=== MATERIAL PROVIDED ===

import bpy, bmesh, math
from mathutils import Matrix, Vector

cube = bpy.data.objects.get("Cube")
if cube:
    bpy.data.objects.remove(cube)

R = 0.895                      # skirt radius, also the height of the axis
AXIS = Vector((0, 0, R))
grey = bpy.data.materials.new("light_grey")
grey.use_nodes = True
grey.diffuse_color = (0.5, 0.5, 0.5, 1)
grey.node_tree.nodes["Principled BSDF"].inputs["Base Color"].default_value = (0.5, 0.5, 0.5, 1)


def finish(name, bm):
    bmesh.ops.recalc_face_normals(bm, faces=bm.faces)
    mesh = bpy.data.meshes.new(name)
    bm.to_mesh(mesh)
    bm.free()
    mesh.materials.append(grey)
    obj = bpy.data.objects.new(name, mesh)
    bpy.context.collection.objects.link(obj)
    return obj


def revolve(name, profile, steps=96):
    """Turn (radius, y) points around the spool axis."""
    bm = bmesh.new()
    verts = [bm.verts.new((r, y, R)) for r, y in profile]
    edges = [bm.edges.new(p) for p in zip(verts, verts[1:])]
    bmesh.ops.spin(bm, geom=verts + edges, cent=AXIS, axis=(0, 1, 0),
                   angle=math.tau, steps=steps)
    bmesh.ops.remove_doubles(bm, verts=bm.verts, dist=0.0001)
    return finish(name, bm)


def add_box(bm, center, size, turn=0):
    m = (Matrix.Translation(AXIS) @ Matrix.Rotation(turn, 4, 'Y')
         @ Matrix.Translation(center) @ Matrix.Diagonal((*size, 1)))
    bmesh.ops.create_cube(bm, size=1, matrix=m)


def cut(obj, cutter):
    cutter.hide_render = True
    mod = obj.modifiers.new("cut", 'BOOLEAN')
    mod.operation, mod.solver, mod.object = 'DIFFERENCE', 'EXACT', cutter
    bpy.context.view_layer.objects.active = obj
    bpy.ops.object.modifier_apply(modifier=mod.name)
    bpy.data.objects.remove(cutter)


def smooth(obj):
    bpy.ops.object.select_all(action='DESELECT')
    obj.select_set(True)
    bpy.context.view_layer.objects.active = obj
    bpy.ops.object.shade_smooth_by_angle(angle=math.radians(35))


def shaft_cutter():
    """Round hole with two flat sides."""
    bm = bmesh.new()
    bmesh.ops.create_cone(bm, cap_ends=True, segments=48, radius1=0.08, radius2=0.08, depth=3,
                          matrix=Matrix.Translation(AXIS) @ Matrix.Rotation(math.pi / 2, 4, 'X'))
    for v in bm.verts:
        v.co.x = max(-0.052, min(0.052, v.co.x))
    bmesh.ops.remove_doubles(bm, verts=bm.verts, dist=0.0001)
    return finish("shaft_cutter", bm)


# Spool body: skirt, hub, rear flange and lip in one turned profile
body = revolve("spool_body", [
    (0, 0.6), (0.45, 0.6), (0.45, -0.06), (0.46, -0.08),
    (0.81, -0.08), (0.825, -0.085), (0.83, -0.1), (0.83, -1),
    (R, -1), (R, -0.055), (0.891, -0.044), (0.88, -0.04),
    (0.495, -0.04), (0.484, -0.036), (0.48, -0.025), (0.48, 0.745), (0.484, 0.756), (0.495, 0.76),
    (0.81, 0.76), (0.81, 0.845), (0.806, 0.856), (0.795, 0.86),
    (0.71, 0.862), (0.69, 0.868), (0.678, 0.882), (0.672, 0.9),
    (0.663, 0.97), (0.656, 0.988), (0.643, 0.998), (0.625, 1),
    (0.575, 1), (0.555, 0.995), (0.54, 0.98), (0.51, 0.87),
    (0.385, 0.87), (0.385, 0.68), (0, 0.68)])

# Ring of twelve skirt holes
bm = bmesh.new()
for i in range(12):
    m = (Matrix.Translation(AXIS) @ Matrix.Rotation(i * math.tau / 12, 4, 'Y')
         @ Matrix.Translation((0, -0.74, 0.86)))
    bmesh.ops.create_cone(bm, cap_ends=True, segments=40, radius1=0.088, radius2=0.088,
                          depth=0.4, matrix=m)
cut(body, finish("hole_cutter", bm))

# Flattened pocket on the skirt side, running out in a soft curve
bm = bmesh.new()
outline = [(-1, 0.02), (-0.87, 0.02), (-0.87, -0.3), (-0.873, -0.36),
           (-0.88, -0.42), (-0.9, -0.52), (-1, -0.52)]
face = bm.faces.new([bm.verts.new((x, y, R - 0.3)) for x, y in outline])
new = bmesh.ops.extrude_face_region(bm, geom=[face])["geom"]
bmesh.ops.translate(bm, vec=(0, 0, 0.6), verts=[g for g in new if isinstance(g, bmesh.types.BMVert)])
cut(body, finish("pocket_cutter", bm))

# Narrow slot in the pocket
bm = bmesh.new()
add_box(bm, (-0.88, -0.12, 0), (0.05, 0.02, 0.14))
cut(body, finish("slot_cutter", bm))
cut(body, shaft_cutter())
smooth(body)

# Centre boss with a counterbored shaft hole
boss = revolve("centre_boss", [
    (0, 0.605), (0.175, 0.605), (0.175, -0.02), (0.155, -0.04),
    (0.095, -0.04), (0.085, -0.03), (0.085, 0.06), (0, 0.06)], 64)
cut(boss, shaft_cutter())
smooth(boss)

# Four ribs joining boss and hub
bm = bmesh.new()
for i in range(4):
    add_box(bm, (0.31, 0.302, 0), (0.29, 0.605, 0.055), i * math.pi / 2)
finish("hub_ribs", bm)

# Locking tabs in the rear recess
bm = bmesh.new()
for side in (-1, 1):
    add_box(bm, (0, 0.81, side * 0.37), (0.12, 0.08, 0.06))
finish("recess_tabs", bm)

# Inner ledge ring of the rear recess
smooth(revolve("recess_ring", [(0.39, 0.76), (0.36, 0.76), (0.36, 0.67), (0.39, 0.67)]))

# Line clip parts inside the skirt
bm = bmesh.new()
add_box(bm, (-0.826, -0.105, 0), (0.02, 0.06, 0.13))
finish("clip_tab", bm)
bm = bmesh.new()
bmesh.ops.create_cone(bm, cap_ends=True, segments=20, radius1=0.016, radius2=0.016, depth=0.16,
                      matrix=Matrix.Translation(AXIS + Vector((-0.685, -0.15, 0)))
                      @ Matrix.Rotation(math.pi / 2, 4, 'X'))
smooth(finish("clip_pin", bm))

===

> _THE PROBLEM_:
Show me every line of the entries above that holds "verts".

> _SOLVED PROBLEM_:
    verts = [bm.verts.new((r, y, R)) for r, y in profile]
    edges = [bm.edges.new(p) for p in zip(verts, verts[1:])]
    bmesh.ops.spin(bm, geom=verts + edges, cent=AXIS, axis=(0, 1, 0),
    bmesh.ops.remove_doubles(bm, verts=bm.verts, dist=0.0001)
    for v in bm.verts:
    bmesh.ops.remove_doubles(bm, verts=bm.verts, dist=0.0001)
face = bm.faces.new([bm.verts.new((x, y, R - 0.3)) for x, y in outline])
bmesh.ops.translate(bm, vec=(0, 0, 0.6), verts=[g for g in new if isinstance(g, bmesh.types.BMVert)])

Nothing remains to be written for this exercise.